The report focused on the Texas Department of Transportation's first of many sections of the TTC, the TTC-35 Comprehensive Development Agreement with Cintra-Zachry, LP.
Perhaps the most shocking part of the report is the fact that TxDOT could be required to forgo ALL the revenue it's claimed the state would receive.
The revenue TxDOT promised to members of the legislature, the public and the press, has been one of the key selling points TxDOT's has used time and time again.
This new information ads fuel to the fire as the public is finding out about TxDOT's 90 day forceable eminent domain “quick-take” for over 500,000 acres of Texas land.
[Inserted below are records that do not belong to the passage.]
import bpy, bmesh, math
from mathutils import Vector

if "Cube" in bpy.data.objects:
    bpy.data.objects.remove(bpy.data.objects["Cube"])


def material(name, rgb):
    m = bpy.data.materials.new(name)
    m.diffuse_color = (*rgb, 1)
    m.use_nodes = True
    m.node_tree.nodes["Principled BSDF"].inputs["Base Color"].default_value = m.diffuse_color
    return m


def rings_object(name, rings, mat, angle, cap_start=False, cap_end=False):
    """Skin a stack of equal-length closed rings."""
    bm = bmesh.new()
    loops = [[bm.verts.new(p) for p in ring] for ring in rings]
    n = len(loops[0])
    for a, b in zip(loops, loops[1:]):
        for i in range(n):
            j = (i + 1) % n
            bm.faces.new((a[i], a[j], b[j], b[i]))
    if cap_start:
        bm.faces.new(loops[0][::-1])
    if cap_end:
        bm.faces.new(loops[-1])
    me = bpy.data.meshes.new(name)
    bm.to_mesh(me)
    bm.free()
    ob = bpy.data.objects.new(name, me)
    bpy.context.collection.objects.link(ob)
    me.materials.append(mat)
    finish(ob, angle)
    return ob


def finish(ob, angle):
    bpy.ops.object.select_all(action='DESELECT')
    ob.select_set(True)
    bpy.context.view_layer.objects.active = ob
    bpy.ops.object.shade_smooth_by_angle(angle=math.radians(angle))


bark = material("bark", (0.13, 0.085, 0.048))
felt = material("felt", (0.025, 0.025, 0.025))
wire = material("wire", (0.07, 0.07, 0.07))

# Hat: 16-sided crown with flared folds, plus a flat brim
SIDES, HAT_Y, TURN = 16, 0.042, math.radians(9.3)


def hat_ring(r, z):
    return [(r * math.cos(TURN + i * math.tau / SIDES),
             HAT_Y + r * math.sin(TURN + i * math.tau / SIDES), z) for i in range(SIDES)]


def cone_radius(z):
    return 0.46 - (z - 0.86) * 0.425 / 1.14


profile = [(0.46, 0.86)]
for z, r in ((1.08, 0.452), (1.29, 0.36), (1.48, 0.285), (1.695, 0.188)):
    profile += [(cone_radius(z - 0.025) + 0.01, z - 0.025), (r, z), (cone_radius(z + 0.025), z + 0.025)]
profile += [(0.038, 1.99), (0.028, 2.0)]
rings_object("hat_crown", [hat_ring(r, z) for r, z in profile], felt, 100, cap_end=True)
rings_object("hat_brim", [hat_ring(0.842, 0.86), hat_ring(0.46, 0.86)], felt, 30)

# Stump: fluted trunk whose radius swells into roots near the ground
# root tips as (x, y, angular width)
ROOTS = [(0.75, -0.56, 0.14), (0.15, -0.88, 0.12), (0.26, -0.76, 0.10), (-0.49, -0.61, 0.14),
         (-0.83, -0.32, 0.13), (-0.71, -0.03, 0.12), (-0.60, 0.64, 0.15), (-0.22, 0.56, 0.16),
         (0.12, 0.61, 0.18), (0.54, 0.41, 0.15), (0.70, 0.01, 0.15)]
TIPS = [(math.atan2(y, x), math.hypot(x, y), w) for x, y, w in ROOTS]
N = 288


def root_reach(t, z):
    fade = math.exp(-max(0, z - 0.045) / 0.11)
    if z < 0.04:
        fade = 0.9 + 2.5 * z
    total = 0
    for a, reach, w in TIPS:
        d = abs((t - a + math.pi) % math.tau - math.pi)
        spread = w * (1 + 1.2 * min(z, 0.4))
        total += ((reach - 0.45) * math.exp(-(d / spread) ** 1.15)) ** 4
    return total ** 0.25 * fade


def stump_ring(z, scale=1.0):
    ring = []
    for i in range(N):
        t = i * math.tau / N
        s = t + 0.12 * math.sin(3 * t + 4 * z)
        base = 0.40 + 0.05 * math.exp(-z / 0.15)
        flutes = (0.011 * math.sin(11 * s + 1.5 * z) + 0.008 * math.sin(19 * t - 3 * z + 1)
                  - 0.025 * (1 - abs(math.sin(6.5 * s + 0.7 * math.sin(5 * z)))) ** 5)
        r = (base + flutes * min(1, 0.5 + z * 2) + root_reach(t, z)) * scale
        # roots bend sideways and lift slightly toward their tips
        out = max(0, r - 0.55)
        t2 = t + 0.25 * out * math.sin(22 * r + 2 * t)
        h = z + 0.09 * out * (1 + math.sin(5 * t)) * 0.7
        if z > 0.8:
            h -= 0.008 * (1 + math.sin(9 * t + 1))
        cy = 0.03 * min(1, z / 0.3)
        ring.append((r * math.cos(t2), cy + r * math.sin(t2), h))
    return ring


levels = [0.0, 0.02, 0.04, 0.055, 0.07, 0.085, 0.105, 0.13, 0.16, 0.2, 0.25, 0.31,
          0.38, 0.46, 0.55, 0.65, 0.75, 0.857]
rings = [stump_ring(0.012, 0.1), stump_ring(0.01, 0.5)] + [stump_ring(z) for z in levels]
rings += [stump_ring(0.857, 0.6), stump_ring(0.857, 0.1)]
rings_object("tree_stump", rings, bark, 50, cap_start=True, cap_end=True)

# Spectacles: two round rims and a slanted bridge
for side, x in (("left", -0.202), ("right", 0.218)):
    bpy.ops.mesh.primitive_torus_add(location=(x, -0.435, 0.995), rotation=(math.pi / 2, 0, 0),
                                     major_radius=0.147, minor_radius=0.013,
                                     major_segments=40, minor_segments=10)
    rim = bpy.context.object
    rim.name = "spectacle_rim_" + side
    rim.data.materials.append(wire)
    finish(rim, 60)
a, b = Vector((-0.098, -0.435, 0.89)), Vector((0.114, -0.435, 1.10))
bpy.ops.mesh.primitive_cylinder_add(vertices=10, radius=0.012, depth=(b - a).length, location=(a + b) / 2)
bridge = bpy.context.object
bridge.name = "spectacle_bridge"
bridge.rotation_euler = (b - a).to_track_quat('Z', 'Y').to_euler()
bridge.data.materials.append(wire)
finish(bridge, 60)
Charges of “misallocations and exclusions” about the work done to date, on the 50 year contract, are included in the report:
“Weaknesses in the Department's accounting for project costs and monitoring of the developer create risks that the public will not know how much the State pays for TTC-35 or whether those costs were appropriate.
Not adequately monitoring developers also exposes the State to future financial liability.”
And, 53% of TTC-35 costs to date were incorrectly allocated to other projects. Invoices included hours billed that could not be tied to any progress reports or tasks performed. The report also states:
“The Department omitted indirect costs of $906,774 in fiscal year 2005 and $583,642 in fiscal year 2004.”
Also, from the summery:
“There is a lack of reliable information regarding projected toll road construction costs, operating expenses, revenue, and developer income.”
In 2005, the State Comptroller came out with an investigative report showing how Regional Mobility Authority's, by privatizing and tolling public highways, created double taxation, by diverting tax dollars intended for free roads, into toll roads. The report also showed RMA board members giving no-bid contracts to themselves and their friends.
Bureaucracy always costs more.
The Texas Transportation Institute report that came out just weeks ago stated that tolls would not be needed if we indexed the gas tax. Tolls per mile would cost drivers about 20 times more than the additional cost of indexing the gas tax.